Just a little side project: assembling a 10" dovetail saw, a 12" carcase saw, and a 16" tenon saw.
Building a set of drawers to organize my tools at the shop, I am working quickly and with inexpensive plywood. Trying to be pragmatic, this has actually been a struggle between "good enough" and the high standards of quality and craftsmanship I strive to maintain.
Getting things set up for a new pair of homemade skis.
Oh, hello there. I am back at it, this time at the Heartwood Cooperative Woodshop in West Berkeley. First order of business is a plywood cabinet to for my personal tools. Quick, cheap, and functional.
After re-sawing, planing, edge joining, and orienting 112 individual veneers, the final seven-ply stack is prepared for the vacuum press. Located with dowels so the show faces' bookmatched seams are aligned with the center of the buck.
For ten straight days, this is what I did:
To make sure I understand the joinery, set-ups, fixturing, and order of operations, I am building a version in inexpensive poplar before going further with the white oak.
The "screw and glue" method is the standard for building a buck. Pattern routing each new piece against the previous is fine if flush cutting bit is long enough and there is not grain running out along the cut. As much as I prefer to avoid MDF, it would have been a better material for this application.
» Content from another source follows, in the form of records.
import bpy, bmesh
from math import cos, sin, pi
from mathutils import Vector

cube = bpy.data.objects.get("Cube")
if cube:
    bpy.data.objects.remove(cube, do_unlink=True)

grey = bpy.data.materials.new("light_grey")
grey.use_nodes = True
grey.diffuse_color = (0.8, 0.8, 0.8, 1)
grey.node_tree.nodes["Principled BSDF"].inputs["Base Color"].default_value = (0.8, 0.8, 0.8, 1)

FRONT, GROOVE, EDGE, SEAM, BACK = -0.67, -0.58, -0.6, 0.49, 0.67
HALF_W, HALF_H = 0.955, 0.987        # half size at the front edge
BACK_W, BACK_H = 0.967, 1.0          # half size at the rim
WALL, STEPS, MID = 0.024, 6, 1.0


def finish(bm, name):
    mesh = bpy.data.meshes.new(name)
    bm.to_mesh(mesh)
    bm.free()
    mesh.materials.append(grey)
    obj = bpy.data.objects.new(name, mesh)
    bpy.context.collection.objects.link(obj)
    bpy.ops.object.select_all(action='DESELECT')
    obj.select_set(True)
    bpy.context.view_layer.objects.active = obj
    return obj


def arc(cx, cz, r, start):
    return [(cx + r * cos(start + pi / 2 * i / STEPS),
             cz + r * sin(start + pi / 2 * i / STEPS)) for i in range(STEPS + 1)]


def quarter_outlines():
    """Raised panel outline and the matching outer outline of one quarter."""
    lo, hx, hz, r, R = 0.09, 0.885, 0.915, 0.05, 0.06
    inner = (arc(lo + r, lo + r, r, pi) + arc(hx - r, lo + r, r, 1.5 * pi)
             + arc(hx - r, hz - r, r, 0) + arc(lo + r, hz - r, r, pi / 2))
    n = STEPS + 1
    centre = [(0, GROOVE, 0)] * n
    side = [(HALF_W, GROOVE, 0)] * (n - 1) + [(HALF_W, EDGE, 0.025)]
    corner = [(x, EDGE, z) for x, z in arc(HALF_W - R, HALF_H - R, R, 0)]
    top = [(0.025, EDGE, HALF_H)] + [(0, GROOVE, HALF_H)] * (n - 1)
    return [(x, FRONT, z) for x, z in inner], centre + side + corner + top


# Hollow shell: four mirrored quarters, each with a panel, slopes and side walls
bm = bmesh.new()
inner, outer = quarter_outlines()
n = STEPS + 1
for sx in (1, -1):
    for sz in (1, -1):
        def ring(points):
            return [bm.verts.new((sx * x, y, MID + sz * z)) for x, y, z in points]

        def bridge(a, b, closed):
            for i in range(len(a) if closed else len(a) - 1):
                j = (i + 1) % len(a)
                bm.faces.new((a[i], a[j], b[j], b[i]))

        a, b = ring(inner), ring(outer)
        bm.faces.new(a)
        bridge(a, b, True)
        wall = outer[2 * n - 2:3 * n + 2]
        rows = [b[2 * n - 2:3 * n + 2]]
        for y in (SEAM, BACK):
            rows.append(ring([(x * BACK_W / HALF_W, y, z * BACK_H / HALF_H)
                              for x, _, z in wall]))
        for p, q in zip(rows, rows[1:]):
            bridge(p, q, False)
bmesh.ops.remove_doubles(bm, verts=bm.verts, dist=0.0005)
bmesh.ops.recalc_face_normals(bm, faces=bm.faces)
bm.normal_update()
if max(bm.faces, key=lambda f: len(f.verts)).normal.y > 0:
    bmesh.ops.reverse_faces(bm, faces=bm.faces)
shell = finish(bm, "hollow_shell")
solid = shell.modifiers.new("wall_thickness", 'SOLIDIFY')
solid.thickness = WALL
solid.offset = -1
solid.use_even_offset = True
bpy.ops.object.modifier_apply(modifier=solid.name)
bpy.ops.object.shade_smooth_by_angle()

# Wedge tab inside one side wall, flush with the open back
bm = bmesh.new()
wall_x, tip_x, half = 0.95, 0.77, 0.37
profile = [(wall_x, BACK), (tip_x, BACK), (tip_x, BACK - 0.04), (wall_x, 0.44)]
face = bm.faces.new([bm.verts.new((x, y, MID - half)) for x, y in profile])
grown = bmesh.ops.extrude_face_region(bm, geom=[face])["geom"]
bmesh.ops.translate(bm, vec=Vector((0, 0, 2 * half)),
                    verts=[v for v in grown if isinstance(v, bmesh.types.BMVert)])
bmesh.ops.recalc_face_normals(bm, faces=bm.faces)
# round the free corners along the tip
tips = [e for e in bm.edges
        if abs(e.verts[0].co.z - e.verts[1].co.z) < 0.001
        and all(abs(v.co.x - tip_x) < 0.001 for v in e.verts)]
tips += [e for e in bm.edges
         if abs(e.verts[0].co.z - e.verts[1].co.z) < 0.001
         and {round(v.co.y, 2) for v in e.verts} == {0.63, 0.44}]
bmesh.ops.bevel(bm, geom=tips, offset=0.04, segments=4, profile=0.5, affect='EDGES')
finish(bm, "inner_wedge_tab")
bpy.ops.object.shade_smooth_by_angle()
Pattern routing each piece of Douglas fir led to tear-out and inconsistencies in the final surface that had to be sanded and patched.